Creature from the Black Lagoon
089 03-13 The Creature From The Black Lagoon (1954) 4/5
Monster movies were out by the fifties, replaced by Sci-fi terror for the atomic age. Giant bugs, alien invaders, and the king of them all Godzilla would debut the year that Creature came out. The Creature was the last of the Universal Monsters, the last iconic character to get it’s own series of films. Archaeologists find a weird fossil of a claw sticking out of a rock, and go in search of the skeleton. This leads them to the black lagoon off the amazon, and they discover that the creature behind that claw is actually kicking around. For a rubber suit, the Creature is amazing! Tons of under water action, and the actor/stuntman playing the creature do a great job giving him character. Lots of great set pieces, goofy scientific explanations, and a pair of leads trying to outdo each other, one pulling an odd Chuck Heston vibe, the other a ruthless not quite Kirk Douglas. Well worth watching, just like all the other monster movies from Universal.

 
090 03-14 Don’t Go In The Woods… Alone (1981) 3/5
This one won’t be for everyone, or possibly anyone reading this blog.

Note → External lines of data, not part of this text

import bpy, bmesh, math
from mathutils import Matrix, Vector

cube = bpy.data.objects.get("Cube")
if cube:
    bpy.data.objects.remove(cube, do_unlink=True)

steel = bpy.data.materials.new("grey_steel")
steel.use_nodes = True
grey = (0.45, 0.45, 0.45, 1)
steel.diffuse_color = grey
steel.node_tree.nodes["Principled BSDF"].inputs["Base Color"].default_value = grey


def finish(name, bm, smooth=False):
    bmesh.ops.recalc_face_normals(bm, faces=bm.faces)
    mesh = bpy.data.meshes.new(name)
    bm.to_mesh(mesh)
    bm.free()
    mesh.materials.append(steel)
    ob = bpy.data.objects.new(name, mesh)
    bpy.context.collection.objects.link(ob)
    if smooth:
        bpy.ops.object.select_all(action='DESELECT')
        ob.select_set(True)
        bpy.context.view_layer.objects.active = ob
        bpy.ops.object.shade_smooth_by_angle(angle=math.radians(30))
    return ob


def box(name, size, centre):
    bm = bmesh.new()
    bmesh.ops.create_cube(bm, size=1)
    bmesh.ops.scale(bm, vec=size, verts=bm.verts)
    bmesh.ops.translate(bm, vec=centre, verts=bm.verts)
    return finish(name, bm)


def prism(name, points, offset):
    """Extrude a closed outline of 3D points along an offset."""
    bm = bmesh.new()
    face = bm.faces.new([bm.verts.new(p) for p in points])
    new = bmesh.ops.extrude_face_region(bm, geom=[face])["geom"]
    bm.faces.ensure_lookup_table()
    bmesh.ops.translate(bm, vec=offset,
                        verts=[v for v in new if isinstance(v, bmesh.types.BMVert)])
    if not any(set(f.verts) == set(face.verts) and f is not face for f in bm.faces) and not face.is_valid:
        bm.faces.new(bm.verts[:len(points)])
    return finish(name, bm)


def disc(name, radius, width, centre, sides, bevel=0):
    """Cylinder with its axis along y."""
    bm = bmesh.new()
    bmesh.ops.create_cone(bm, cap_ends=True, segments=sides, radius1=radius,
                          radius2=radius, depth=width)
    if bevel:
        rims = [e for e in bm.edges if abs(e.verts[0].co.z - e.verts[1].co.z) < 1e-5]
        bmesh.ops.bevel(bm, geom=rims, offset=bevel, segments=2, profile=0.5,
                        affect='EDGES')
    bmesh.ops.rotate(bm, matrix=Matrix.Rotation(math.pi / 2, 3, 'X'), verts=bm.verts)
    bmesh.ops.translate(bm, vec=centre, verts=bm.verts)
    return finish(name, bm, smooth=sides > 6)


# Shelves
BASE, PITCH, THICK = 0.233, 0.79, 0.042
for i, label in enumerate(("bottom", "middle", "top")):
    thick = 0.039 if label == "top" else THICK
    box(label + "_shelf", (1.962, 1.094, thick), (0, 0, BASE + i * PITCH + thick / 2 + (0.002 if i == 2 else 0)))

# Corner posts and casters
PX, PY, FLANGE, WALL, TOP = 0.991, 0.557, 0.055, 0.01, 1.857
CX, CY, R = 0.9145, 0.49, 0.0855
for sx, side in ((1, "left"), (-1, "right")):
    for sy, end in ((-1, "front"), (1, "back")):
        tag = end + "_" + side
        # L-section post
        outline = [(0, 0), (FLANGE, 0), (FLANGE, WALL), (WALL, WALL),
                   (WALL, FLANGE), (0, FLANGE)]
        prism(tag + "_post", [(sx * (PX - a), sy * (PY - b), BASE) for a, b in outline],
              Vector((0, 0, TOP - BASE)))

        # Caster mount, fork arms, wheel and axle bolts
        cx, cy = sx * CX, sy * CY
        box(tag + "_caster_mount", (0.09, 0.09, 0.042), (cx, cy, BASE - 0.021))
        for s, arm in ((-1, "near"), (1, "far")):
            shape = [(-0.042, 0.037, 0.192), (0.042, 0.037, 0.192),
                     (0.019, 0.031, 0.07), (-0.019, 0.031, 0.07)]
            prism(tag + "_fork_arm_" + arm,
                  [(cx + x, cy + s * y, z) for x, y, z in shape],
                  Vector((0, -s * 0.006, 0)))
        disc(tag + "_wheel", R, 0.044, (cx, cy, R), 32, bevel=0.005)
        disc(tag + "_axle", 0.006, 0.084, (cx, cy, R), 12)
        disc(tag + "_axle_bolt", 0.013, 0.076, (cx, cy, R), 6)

A super cheap slasher about a group of kids getting killed by a maniac in the woods. That’s the whole plot too, 4 youg people, wandering around in the woods, getting attacked. Other people, also wandering around in the woods, get attacked as well. There’s no character development, mystery, nothing, just people getting killed. The kill scenes are more ambitious than they could handle, so they throw fake blood all over the place to compensate. Hence this one became an official “Video Nasty” back in the 80’s, despite being pretty terrible. That said, if you’re a fan of the genre, this one is so completely shit that it manages to be oddly dreamlike and “good” to watch. It’s not good, it’s not so bad it’s good, it’s mostly just bad. Bad on all levels, from acting, to the effects, to pacing, to flare from the film being loaded into the camera wrong. So I don’t know why I “liked” it. The Vinegar Syndrome Blu-ray is as good as this film is likely to ever look.

Some good movies in this batch. I couldn’t tell you how many times I’ve seen Creature at this point. It always entertains. Beautifully filmed. I finished Patton Oswalt’s new book, SILVER SCREEN FIEND a couple days ago. It’s a memoir detailing a 4-5 year period where he was hooked, bad, going to the movies. Racking up my kind of numbers. It’s a cautionary tale. I wanted to check off the films he lists in the back. I’m in deep, the movies will be the death of me.